● EXERCISE PROMPT
The entries below are to be copied exactly, with nothing left out.

[[ DATA SUPPLIED open ]]

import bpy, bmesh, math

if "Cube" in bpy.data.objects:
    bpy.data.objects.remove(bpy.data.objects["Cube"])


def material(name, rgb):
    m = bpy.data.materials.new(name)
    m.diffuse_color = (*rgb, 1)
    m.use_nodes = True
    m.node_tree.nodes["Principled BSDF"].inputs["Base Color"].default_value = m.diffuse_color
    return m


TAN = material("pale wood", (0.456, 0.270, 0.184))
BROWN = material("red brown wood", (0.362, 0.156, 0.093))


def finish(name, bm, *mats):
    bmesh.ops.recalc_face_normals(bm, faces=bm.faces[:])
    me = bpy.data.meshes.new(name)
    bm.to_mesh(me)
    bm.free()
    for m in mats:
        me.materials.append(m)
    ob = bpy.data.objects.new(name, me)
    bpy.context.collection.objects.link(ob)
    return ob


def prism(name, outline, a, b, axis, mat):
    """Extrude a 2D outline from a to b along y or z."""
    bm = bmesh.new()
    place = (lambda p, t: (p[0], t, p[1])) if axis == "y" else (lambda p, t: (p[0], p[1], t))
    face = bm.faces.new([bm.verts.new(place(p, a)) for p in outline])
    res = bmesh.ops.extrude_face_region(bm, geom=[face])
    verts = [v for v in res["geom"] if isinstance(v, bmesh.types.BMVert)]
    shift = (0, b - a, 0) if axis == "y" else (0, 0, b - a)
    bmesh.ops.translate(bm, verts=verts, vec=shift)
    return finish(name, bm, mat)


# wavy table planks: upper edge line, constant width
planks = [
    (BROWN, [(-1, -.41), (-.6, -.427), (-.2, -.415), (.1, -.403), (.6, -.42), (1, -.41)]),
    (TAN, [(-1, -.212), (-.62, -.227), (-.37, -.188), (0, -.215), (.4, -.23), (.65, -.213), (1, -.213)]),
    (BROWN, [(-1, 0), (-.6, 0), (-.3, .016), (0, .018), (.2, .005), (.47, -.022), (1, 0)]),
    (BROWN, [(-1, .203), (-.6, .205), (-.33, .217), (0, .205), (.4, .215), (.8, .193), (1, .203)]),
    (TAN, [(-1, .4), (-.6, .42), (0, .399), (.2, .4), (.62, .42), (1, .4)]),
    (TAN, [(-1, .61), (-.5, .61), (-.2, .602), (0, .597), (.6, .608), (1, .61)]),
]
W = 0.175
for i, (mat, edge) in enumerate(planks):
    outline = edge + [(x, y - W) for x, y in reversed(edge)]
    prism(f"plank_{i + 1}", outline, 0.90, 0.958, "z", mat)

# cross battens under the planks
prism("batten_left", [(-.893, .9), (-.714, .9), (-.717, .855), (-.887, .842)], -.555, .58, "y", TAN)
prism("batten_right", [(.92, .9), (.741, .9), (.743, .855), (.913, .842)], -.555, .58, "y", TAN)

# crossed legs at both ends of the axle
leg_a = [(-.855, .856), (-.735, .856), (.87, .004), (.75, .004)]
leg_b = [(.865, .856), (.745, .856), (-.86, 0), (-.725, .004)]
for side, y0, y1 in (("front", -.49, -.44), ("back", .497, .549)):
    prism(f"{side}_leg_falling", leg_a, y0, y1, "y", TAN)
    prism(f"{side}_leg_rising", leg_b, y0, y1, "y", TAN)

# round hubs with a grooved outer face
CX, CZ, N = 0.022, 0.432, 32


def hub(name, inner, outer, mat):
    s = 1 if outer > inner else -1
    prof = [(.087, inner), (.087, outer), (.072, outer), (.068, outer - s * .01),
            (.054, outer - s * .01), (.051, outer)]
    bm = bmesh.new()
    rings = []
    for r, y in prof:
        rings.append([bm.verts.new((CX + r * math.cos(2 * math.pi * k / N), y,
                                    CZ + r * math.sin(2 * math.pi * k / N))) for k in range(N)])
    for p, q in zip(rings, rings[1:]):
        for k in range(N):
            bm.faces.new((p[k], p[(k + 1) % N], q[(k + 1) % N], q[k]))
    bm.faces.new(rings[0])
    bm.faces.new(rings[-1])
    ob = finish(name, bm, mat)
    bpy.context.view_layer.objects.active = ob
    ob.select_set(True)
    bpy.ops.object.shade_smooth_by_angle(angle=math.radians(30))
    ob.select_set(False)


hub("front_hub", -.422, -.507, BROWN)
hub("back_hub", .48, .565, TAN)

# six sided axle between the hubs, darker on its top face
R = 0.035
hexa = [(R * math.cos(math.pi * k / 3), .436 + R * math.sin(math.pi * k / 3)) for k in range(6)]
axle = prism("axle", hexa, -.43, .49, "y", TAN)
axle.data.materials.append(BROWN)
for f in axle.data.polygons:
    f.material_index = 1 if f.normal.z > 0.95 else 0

[[ DATA SUPPLIED closed ]]

● RESULT BELOW
import bpy, bmesh, math

if "Cube" in bpy.data.objects:
    bpy.data.objects.remove(bpy.data.objects["Cube"])


def material(name, rgb):
    m = bpy.data.materials.new(name)
    m.diffuse_color = (*rgb, 1)
    m.use_nodes = True
    m.node_tree.nodes["Principled BSDF"].inputs["Base Color"].default_value = m.diffuse_color
    return m


TAN = material("pale wood", (0.456, 0.270, 0.184))
BROWN = material("red brown wood", (0.362, 0.156, 0.093))


def finish(name, bm, *mats):
    bmesh.ops.recalc_face_normals(bm, faces=bm.faces[:])
    me = bpy.data.meshes.new(name)
    bm.to_mesh(me)
    bm.free()
    for m in mats:
        me.materials.append(m)
    ob = bpy.data.objects.new(name, me)
    bpy.context.collection.objects.link(ob)
    return ob


def prism(name, outline, a, b, axis, mat):
    """Extrude a 2D outline from a to b along y or z."""
    bm = bmesh.new()
    place = (lambda p, t: (p[0], t, p[1])) if axis == "y" else (lambda p, t: (p[0], p[1], t))
    face = bm.faces.new([bm.verts.new(place(p, a)) for p in outline])
    res = bmesh.ops.extrude_face_region(bm, geom=[face])
    verts = [v for v in res["geom"] if isinstance(v, bmesh.types.BMVert)]
    shift = (0, b - a, 0) if axis == "y" else (0, 0, b - a)
    bmesh.ops.translate(bm, verts=verts, vec=shift)
    return finish(name, bm, mat)


# wavy table planks: upper edge line, constant width
planks = [
    (BROWN, [(-1, -.41), (-.6, -.427), (-.2, -.415), (.1, -.403), (.6, -.42), (1, -.41)]),
    (TAN, [(-1, -.212), (-.62, -.227), (-.37, -.188), (0, -.215), (.4, -.23), (.65, -.213), (1, -.213)]),
    (BROWN, [(-1, 0), (-.6, 0), (-.3, .016), (0, .018), (.2, .005), (.47, -.022), (1, 0)]),
    (BROWN, [(-1, .203), (-.6, .205), (-.33, .217), (0, .205), (.4, .215), (.8, .193), (1, .203)]),
    (TAN, [(-1, .4), (-.6, .42), (0, .399), (.2, .4), (.62, .42), (1, .4)]),
    (TAN, [(-1, .61), (-.5, .61), (-.2, .602), (0, .597), (.6, .608), (1, .61)]),
]
W = 0.175
for i, (mat, edge) in enumerate(planks):
    outline = edge + [(x, y - W) for x, y in reversed(edge)]
    prism(f"plank_{i + 1}", outline, 0.90, 0.958, "z", mat)

# cross battens under the planks
prism("batten_left", [(-.893, .9), (-.714, .9), (-.717, .855), (-.887, .842)], -.555, .58, "y", TAN)
prism("batten_right", [(.92, .9), (.741, .9), (.743, .855), (.913, .842)], -.555, .58, "y", TAN)

# crossed legs at both ends of the axle
leg_a = [(-.855, .856), (-.735, .856), (.87, .004), (.75, .004)]
leg_b = [(.865, .856), (.745, .856), (-.86, 0), (-.725, .004)]
for side, y0, y1 in (("front", -.49, -.44), ("back", .497, .549)):
    prism(f"{side}_leg_falling", leg_a, y0, y1, "y", TAN)
    prism(f"{side}_leg_rising", leg_b, y0, y1, "y", TAN)

# round hubs with a grooved outer face
CX, CZ, N = 0.022, 0.432, 32


def hub(name, inner, outer, mat):
    s = 1 if outer > inner else -1
    prof = [(.087, inner), (.087, outer), (.072, outer), (.068, outer - s * .01),
            (.054, outer - s * .01), (.051, outer)]
    bm = bmesh.new()
    rings = []
    for r, y in prof:
        rings.append([bm.verts.new((CX + r * math.cos(2 * math.pi * k / N), y,
                                    CZ + r * math.sin(2 * math.pi * k / N))) for k in range(N)])
    for p, q in zip(rings, rings[1:]):
        for k in range(N):
            bm.faces.new((p[k], p[(k + 1) % N], q[(k + 1) % N], q[k]))
    bm.faces.new(rings[0])
    bm.faces.new(rings[-1])
    ob = finish(name, bm, mat)
    bpy.context.view_layer.objects.active = ob
    ob.select_set(True)
    bpy.ops.object.shade_smooth_by_angle(angle=math.radians(30))
    ob.select_set(False)


hub("front_hub", -.422, -.507, BROWN)
hub("back_hub", .48, .565, TAN)

# six sided axle between the hubs, darker on its top face
R = 0.035
hexa = [(R * math.cos(math.pi * k / 3), .436 + R * math.sin(math.pi * k / 3)) for k in range(6)]
axle = prism("axle", hexa, -.43, .49, "y", TAN)
axle.data.materials.append(BROWN)
for f in axle.data.polygons:
    f.material_index = 1 if f.normal.z > 0.95 else 0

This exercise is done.